_Your assignment:_
Each line of the listing below containing the word "Vector" should be returned.
--------------------
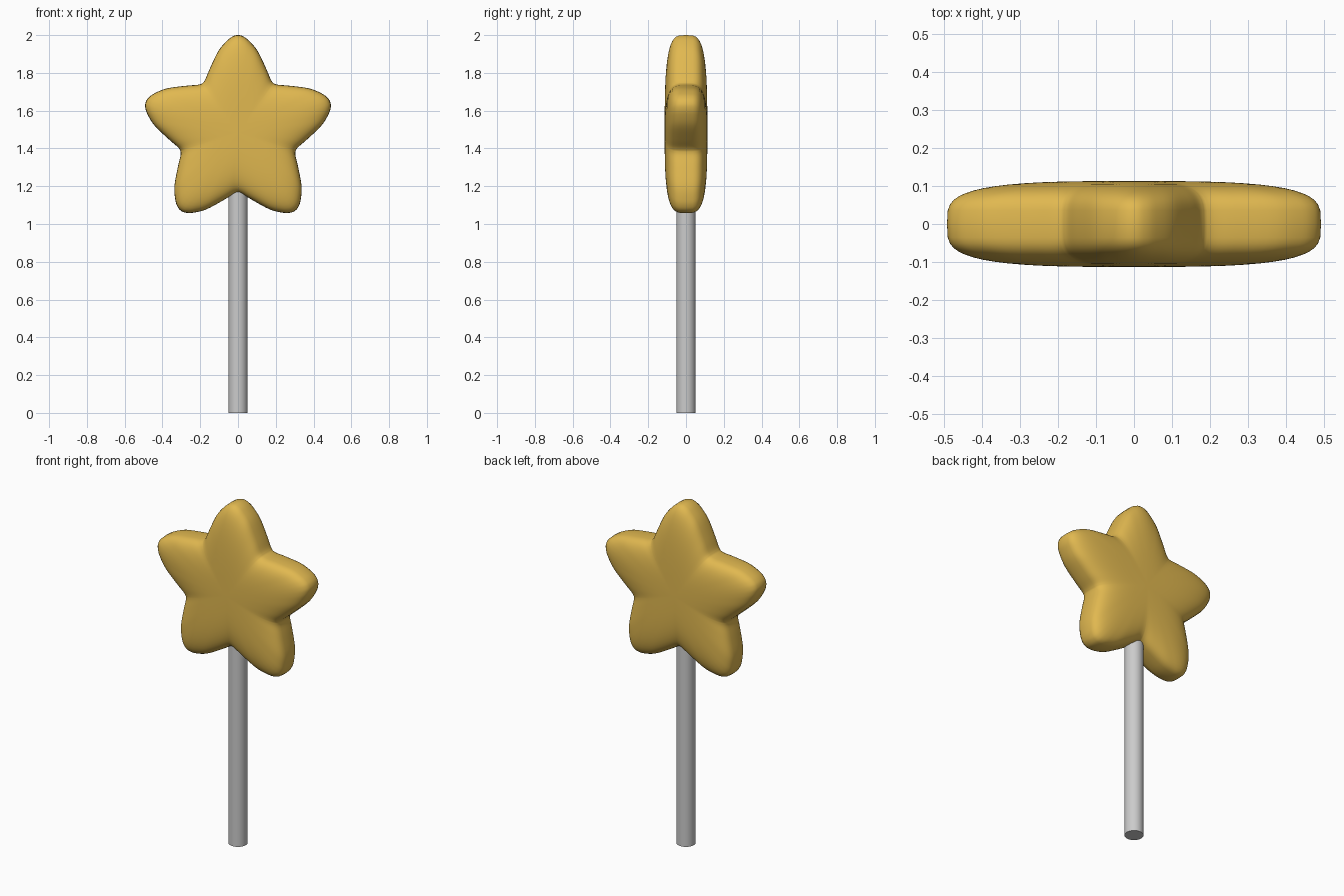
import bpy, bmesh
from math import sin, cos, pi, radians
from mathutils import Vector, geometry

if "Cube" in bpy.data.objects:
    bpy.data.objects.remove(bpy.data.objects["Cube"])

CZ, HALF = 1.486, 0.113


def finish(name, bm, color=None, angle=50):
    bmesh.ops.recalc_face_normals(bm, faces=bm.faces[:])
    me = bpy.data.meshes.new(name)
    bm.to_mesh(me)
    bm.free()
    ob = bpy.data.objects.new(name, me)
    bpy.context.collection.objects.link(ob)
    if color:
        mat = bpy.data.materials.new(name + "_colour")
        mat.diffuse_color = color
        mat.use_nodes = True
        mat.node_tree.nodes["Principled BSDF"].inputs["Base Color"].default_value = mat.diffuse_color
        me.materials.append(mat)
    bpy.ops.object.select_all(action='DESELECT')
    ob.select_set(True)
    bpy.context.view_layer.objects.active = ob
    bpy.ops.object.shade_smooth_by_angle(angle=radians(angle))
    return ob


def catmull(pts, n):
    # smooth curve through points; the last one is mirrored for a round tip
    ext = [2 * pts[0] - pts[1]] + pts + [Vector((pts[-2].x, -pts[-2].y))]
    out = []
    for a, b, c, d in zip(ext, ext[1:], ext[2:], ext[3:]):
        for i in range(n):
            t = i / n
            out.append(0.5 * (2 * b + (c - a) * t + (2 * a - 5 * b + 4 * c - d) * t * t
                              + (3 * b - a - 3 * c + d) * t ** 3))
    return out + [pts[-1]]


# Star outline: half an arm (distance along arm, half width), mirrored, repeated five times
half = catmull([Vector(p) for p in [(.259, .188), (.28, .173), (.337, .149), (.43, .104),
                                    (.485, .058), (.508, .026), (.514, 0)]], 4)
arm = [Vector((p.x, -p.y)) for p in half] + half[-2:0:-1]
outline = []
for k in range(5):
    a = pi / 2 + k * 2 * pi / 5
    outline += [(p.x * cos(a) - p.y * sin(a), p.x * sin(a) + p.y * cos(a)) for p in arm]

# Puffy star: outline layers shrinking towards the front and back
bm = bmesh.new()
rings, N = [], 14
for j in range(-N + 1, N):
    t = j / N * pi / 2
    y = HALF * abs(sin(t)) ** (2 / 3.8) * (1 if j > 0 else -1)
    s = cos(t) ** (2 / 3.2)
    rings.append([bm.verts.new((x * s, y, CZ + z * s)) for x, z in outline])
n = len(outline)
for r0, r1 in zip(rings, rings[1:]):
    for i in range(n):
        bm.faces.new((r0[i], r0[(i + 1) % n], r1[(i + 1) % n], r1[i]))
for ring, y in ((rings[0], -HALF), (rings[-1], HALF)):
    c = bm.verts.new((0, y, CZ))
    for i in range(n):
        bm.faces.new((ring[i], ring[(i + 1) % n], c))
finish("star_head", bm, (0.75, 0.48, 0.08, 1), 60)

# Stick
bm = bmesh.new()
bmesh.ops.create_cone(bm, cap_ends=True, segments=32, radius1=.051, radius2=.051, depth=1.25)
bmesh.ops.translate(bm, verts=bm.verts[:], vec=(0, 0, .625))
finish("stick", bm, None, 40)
--------------------
_Result for this exercise:_
from mathutils import Vector, geometry
    ext = [2 * pts[0] - pts[1]] + pts + [Vector((pts[-2].x, -pts[-2].y))]
half = catmull([Vector(p) for p in [(.259, .188), (.28, .173), (.337, .149), (.43, .104),
arm = [Vector((p.x, -p.y)) for p in half] + half[-2:0:-1]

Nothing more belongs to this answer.